Material to process Start Marker
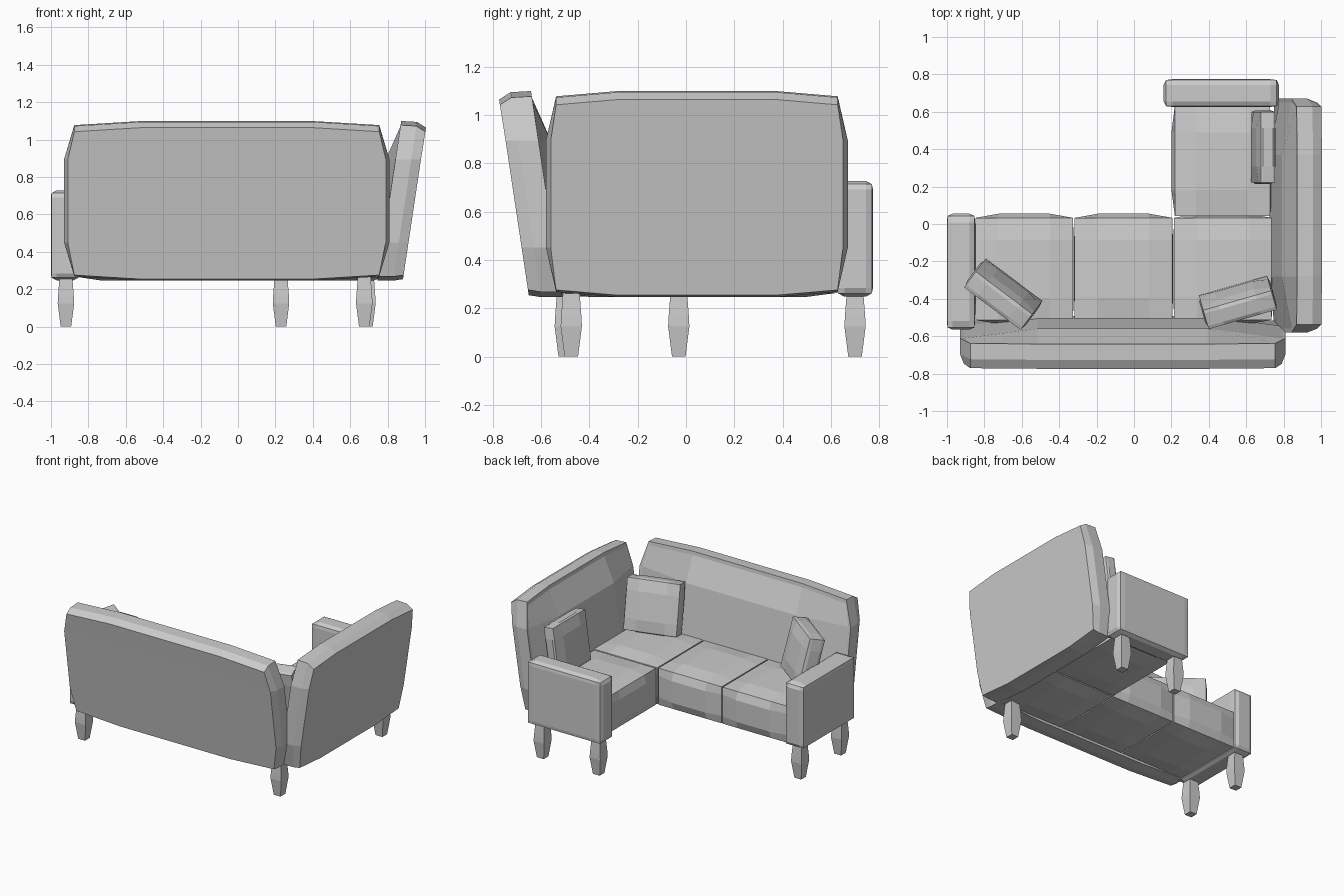
import bpy, bmesh, math
from mathutils import Matrix, Vector

if "Cube" in bpy.data.objects:
    bpy.data.objects.remove(bpy.data.objects["Cube"])

fabric = bpy.data.materials.new("grey fabric")
fabric.diffuse_color = (0.6, 0.6, 0.6, 1)
fabric.use_nodes = True
fabric.node_tree.nodes["Principled BSDF"].inputs["Base Color"].default_value = fabric.diffuse_color


def finish(bm, name, matrix):
    bmesh.ops.transform(bm, matrix=matrix, verts=bm.verts)
    bmesh.ops.recalc_face_normals(bm, faces=bm.faces)
    me = bpy.data.meshes.new(name)
    bm.to_mesh(me)
    bm.free()
    me.materials.append(fabric)
    ob = bpy.data.objects.new(name, me)
    bpy.context.collection.objects.link(ob)
    return ob


def puffy(name, half, pull, matrix, f=(0.52, 0.52, 0.52), back=False, lean=0.0):
    """Box with three strips per side, its outer edges pulled in so it bulges."""
    bm = bmesh.new()
    bmesh.ops.create_cube(bm, size=2)
    bmesh.ops.subdivide_edges(bm, edges=bm.edges[:], cuts=2, use_grid_fill=True)
    for v in bm.verts:
        o = [abs(c) > 0.9 for c in v.co]
        s = [math.copysign(1, c) for c in v.co]
        co = Vector([s[a] * half[a] * (1 if o[a] else f[a]) for a in range(3)])
        for a in range(3):
            # a backrest has a flat rear and straight long rims
            others = [b for b in range(3) if b != a and not (back and b == 1)]
            flat = back and a == 1 and s[1] < 0
            if o[a] and any(o[b] for b in others) and not flat:
                co[a] -= s[a] * pull[a]
        if back and o[1]:                            # chamfered rims
            if o[2]:
                co.z -= 0.027 if s[2] > 0 else -0.008
            if o[0]:
                co.x -= s[0] * (0.0 if o[2] else 0.02)
        y, z = co.y, co.z
        co.y -= lean * z                             # backward lean
        if back and s[2] > 0 and o[2]:
            co.z += lean * (y - half[1] * 0.5) * 0.4
        v.co = co
    return finish(bm, name, matrix)


def place(x, y, z, turn=0, tilt=0):
    return (Matrix.Translation((x, y, z)) @ Matrix.Rotation(math.radians(turn), 4, 'Z')
            @ Matrix.Rotation(math.radians(tilt), 4, 'X'))


# Backrests
fb = (0.52, 0.45, 0.52)
puffy("long_backrest", (0.87, 0.094, 0.427), (0.055, 0.052, 0.022),
      place(-0.06, -0.62, 0.673), fb, True, 0.15)
puffy("short_backrest", (0.625, 0.094, 0.427), (0.042, 0.052, 0.022),
      place(0.851, 0.045, 0.673, 90), fb, True, 0.15)

# Armrests
fa = (0.6, 0.85, 0.85)
puffy("left_armrest", (0.076, 0.31, 0.24), (0.004, 0.012, 0.014),
      place(-0.925, -0.255, 0.488), fa)
puffy("rear_armrest", (0.074, 0.308, 0.24), (0.004, 0.012, 0.014),
      place(0.467, 0.7, 0.488, 90), fa)

# Seat cushions
for i in range(3):
    puffy(f"seat_cushion_{i + 1}", (0.264, 0.295, 0.154), (0.003, 0.022, 0.018),
          place(-0.587 + 0.531 * i, -0.24, 0.4))
puffy("seat_cushion_4", (0.295, 0.272, 0.154), (0.003, 0.018, 0.018),
      place(0.472, 0.336, 0.4, 90))

# Loose pillows
for i, (x, y, turn, tilt, t) in enumerate([(-0.70, -0.375, -37, 14, 0.068),
                                           (0.555, -0.42, 16, 13, 0.068),
                                           (0.69, 0.41, 90, 8, 0.052)]):
    puffy(f"pillow_{i + 1}", (0.197, t, 0.19), (0.008, 0.014, 0.008),
          place(x, y, 0.735, turn, tilt))

# Legs: square and swollen in the middle
for i, (x, y) in enumerate([(-0.92, -0.03), (-0.92, -0.5), (0.675, -0.475),
                            (0.23, 0.70), (0.692, 0.70)]):
    bm = bmesh.new()
    rings = []
    for z, w in [(0, 0.028), (0.125, 0.044), (0.165, 0.042), (0.27, 0.034)]:
        rings.append([bm.verts.new((sx * w, sy * w, z))
                      for sx, sy in ((-1, -1), (1, -1), (1, 1), (-1, 1))])
    for a, b in zip(rings, rings[1:]):
        for k in range(4):
            bm.faces.new((a[k], a[(k + 1) % 4], b[(k + 1) % 4], b[k]))
    bm.faces.new(rings[0][::-1])
    bm.faces.new(rings[-1])
    finish(bm, f"leg_{i + 1}", place(x, y, 0))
Material to process End Marker
What is expected -
In the copy, no picture may appear; the records themselves must be output exactly.

Solution below -
import bpy, bmesh, math
from mathutils import Matrix, Vector

if "Cube" in bpy.data.objects:
    bpy.data.objects.remove(bpy.data.objects["Cube"])

fabric = bpy.data.materials.new("grey fabric")
fabric.diffuse_color = (0.6, 0.6, 0.6, 1)
fabric.use_nodes = True
fabric.node_tree.nodes["Principled BSDF"].inputs["Base Color"].default_value = fabric.diffuse_color


def finish(bm, name, matrix):
    bmesh.ops.transform(bm, matrix=matrix, verts=bm.verts)
    bmesh.ops.recalc_face_normals(bm, faces=bm.faces)
    me = bpy.data.meshes.new(name)
    bm.to_mesh(me)
    bm.free()
    me.materials.append(fabric)
    ob = bpy.data.objects.new(name, me)
    bpy.context.collection.objects.link(ob)
    return ob


def puffy(name, half, pull, matrix, f=(0.52, 0.52, 0.52), back=False, lean=0.0):
    """Box with three strips per side, its outer edges pulled in so it bulges."""
    bm = bmesh.new()
    bmesh.ops.create_cube(bm, size=2)
    bmesh.ops.subdivide_edges(bm, edges=bm.edges[:], cuts=2, use_grid_fill=True)
    for v in bm.verts:
        o = [abs(c) > 0.9 for c in v.co]
        s = [math.copysign(1, c) for c in v.co]
        co = Vector([s[a] * half[a] * (1 if o[a] else f[a]) for a in range(3)])
        for a in range(3):
            # a backrest has a flat rear and straight long rims
            others = [b for b in range(3) if b != a and not (back and b == 1)]
            flat = back and a == 1 and s[1] < 0
            if o[a] and any(o[b] for b in others) and not flat:
                co[a] -= s[a] * pull[a]
        if back and o[1]:                            # chamfered rims
            if o[2]:
                co.z -= 0.027 if s[2] > 0 else -0.008
            if o[0]:
                co.x -= s[0] * (0.0 if o[2] else 0.02)
        y, z = co.y, co.z
        co.y -= lean * z                             # backward lean
        if back and s[2] > 0 and o[2]:
            co.z += lean * (y - half[1] * 0.5) * 0.4
        v.co = co
    return finish(bm, name, matrix)


def place(x, y, z, turn=0, tilt=0):
    return (Matrix.Translation((x, y, z)) @ Matrix.Rotation(math.radians(turn), 4, 'Z')
            @ Matrix.Rotation(math.radians(tilt), 4, 'X'))


# Backrests
fb = (0.52, 0.45, 0.52)
puffy("long_backrest", (0.87, 0.094, 0.427), (0.055, 0.052, 0.022),
      place(-0.06, -0.62, 0.673), fb, True, 0.15)
puffy("short_backrest", (0.625, 0.094, 0.427), (0.042, 0.052, 0.022),
      place(0.851, 0.045, 0.673, 90), fb, True, 0.15)

# Armrests
fa = (0.6, 0.85, 0.85)
puffy("left_armrest", (0.076, 0.31, 0.24), (0.004, 0.012, 0.014),
      place(-0.925, -0.255, 0.488), fa)
puffy("rear_armrest", (0.074, 0.308, 0.24), (0.004, 0.012, 0.014),
      place(0.467, 0.7, 0.488, 90), fa)

# Seat cushions
for i in range(3):
    puffy(f"seat_cushion_{i + 1}", (0.264, 0.295, 0.154), (0.003, 0.022, 0.018),
          place(-0.587 + 0.531 * i, -0.24, 0.4))
puffy("seat_cushion_4", (0.295, 0.272, 0.154), (0.003, 0.018, 0.018),
      place(0.472, 0.336, 0.4, 90))

# Loose pillows
for i, (x, y, turn, tilt, t) in enumerate([(-0.70, -0.375, -37, 14, 0.068),
                                           (0.555, -0.42, 16, 13, 0.068),
                                           (0.69, 0.41, 90, 8, 0.052)]):
    puffy(f"pillow_{i + 1}", (0.197, t, 0.19), (0.008, 0.014, 0.008),
          place(x, y, 0.735, turn, tilt))

# Legs: square and swollen in the middle
for i, (x, y) in enumerate([(-0.92, -0.03), (-0.92, -0.5), (0.675, -0.475),
                            (0.23, 0.70), (0.692, 0.70)]):
    bm = bmesh.new()
    rings = []
    for z, w in [(0, 0.028), (0.125, 0.044), (0.165, 0.042), (0.27, 0.034)]:
        rings.append([bm.verts.new((sx * w, sy * w, z))
                      for sx, sy in ((-1, -1), (1, -1), (1, 1), (-1, 1))])
    for a, b in zip(rings, rings[1:]):
        for k in range(4):
            bm.faces.new((a[k], a[(k + 1) % 4], b[(k + 1) % 4], b[k]))
    bm.faces.new(rings[0][::-1])
    bm.faces.new(rings[-1])
    finish(bm, f"leg_{i + 1}", place(x, y, 0))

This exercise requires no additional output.